'Sober' drunk-driving killer denied parole
Natasha Warren is serving three years in prison for killing Kassandra Kaulius
A Surrey woman serving a three-year sentence for killing another woman while driving drunk in May 2011 was denied parole on Wednesday.
Natasha Warren, now 36, struck Kassandra Kaulius, 22, as she drove home from a softball practice, and then fled the scene.
Warren was later found by police hiding in bushes with a blood alcohol level more than twice the legal limit for driving.
On Wednesday, she applied for parole after 10 months in jail, telling the Parole Board of Canada that she has committed herself to a life of sobriety.

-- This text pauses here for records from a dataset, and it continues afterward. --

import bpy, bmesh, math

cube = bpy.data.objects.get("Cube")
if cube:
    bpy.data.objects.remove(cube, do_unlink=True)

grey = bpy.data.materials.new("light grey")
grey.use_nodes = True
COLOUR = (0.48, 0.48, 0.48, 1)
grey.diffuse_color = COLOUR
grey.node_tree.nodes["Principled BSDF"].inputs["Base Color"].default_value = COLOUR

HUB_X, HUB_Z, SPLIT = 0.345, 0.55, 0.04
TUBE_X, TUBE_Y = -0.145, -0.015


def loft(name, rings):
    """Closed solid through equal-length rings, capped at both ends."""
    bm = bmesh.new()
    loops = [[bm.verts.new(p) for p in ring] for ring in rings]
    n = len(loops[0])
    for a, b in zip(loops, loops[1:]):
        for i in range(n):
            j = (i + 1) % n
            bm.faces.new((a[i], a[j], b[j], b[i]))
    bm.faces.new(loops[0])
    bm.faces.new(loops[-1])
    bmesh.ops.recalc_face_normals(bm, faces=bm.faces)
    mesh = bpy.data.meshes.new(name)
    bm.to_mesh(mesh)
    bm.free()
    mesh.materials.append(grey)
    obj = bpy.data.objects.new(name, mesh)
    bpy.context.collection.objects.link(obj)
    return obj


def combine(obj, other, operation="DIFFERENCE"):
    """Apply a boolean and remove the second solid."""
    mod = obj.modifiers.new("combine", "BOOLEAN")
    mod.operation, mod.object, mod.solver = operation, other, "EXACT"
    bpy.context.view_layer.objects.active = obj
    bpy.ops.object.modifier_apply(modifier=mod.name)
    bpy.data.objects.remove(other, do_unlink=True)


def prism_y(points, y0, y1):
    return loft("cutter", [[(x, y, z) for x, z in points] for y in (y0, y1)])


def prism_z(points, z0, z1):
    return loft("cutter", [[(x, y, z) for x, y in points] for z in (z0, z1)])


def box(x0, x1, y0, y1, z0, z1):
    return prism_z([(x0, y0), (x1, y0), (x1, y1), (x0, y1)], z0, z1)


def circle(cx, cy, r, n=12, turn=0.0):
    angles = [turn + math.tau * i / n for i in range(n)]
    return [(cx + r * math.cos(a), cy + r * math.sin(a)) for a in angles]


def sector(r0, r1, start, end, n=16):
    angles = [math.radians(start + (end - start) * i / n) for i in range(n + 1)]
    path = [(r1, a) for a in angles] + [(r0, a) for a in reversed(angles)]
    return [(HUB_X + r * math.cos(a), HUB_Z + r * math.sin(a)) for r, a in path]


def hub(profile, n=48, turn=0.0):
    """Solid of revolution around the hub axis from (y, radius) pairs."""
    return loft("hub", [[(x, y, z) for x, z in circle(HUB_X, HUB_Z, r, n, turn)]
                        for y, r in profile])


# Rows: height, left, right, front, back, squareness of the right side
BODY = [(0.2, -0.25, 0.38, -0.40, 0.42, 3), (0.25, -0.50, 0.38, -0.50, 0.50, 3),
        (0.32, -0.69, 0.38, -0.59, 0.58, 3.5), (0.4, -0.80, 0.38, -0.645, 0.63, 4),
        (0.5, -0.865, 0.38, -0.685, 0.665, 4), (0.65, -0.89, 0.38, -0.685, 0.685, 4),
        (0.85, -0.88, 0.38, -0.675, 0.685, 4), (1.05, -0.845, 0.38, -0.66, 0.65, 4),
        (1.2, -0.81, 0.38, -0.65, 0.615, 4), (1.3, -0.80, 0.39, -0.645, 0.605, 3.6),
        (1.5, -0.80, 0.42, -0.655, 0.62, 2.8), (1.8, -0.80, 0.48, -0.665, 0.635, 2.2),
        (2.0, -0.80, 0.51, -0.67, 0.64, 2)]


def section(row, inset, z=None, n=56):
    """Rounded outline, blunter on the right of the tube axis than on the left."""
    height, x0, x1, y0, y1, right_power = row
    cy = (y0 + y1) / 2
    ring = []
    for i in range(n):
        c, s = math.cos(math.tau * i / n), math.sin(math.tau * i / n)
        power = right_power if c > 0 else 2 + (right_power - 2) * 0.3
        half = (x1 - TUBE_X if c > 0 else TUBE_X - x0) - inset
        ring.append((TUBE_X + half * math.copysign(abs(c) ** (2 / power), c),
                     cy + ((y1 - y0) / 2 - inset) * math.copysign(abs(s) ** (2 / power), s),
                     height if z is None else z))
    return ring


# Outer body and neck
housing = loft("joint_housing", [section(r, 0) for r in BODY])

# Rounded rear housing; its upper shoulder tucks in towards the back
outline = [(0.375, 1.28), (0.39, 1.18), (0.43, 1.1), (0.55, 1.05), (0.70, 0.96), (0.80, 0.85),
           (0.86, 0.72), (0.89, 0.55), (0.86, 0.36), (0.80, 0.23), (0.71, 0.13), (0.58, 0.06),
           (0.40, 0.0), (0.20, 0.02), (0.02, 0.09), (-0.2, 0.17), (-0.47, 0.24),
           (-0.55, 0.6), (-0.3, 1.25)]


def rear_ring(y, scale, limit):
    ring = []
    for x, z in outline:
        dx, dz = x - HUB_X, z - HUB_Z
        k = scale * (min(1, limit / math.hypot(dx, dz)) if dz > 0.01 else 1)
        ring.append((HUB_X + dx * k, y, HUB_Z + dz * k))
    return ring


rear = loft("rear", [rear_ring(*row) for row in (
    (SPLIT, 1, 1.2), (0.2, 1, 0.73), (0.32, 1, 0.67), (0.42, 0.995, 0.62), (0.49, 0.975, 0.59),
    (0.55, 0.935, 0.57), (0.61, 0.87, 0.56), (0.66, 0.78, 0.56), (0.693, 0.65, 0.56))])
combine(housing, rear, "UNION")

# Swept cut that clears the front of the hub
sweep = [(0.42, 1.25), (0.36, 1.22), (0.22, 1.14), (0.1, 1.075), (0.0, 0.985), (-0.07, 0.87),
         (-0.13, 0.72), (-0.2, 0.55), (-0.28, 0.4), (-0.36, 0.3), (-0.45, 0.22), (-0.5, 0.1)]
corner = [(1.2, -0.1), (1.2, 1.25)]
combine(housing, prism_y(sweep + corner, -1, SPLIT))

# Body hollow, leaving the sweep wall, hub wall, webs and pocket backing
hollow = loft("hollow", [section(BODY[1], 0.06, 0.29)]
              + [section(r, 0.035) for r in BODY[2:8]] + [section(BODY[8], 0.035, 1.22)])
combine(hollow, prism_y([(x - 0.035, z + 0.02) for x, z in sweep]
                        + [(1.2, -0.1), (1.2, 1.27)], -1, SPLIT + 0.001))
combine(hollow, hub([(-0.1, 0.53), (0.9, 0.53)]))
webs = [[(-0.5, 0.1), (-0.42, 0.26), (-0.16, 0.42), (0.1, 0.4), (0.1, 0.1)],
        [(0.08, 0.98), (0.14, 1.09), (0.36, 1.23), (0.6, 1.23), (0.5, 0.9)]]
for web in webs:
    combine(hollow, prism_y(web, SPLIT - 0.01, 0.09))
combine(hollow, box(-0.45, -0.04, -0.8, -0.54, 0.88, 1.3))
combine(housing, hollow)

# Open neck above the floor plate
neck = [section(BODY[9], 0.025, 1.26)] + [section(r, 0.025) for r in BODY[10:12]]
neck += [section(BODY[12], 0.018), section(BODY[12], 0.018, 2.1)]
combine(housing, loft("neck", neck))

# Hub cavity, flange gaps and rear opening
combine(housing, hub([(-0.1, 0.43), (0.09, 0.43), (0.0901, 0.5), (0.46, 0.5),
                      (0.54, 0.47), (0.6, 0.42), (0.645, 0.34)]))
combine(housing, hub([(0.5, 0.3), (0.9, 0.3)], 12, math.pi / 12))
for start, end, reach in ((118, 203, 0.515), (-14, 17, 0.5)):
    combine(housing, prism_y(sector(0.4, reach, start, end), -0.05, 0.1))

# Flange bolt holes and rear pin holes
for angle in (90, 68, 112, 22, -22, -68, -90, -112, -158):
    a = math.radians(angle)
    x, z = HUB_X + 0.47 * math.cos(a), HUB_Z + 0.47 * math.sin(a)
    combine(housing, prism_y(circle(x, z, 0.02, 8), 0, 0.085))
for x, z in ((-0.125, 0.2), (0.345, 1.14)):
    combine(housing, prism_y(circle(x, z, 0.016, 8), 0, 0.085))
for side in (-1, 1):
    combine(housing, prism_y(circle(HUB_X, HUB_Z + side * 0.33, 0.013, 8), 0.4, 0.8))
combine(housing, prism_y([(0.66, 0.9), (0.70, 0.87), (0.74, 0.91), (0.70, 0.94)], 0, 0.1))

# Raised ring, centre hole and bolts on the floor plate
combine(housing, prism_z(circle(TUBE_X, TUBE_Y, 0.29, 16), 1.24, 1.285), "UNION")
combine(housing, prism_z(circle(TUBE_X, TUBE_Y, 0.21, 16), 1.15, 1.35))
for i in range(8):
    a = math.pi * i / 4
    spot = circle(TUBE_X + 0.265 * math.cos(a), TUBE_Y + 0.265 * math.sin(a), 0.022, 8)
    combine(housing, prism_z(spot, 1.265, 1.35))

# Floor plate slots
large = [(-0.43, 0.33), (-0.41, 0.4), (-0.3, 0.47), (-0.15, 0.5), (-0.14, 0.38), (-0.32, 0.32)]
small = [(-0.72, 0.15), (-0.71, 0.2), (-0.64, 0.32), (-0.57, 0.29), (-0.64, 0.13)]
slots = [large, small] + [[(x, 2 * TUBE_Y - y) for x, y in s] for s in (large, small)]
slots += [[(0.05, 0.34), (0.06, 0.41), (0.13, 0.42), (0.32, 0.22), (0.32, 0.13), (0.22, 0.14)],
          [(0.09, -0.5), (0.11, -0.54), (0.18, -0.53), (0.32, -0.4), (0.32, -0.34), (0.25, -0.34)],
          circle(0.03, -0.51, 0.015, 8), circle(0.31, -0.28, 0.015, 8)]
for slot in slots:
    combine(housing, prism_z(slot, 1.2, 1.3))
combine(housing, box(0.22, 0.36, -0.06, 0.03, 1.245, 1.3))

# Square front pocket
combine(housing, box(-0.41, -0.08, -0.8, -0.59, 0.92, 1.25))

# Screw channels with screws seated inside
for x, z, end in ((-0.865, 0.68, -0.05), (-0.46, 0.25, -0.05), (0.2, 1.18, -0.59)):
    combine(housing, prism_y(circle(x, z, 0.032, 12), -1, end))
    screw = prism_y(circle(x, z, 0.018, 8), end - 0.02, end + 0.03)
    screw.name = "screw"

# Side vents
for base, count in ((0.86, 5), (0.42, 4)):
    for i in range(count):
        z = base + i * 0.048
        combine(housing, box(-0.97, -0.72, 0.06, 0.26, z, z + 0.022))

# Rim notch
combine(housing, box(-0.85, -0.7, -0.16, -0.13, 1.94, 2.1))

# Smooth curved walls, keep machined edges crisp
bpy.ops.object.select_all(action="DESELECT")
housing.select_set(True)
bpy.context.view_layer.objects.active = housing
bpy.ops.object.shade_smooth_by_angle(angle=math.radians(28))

Warren also said she would never drive again and that she has taken every course she could to better herself while behind bars.
However, the parole board concluded Warren lacks insight into her behaviour, and that she still poses an undue risk to the public.
A bottle and a half of wine
During Warren's trial last year, it was revealed that she was travelling at 103 km/h when she collided with Kaulius and had consumed more than a bottle of wine before getting behind the wheel.
Additionally, Warren called her boyfriend rather than police after the accident, who told her keep the keys from the van and flee and to report the van stolen.
Warren eventually pleaded guilty to dangerous driving causing death, failing to stay at the scene and driving with a blood alcohol level higher than 0.08.
The Kaulius family has been very vocal in their opposition to Warren's application for parole. Markita Kaulius, Kassandra's mother, was at the parole hearing on Wednesday.
"We are really pleased she is being held accountable by the parole board. It is really the first time in three years that, as a family, we feel that the justice system actually listened to the victim's family and did the right thing," said Markita.
Warren said little after her application was officially denied, but the parole board said she can re-apply in one year. Her statutory release date is set for January 2015.
With files from CBC's Tim Weekes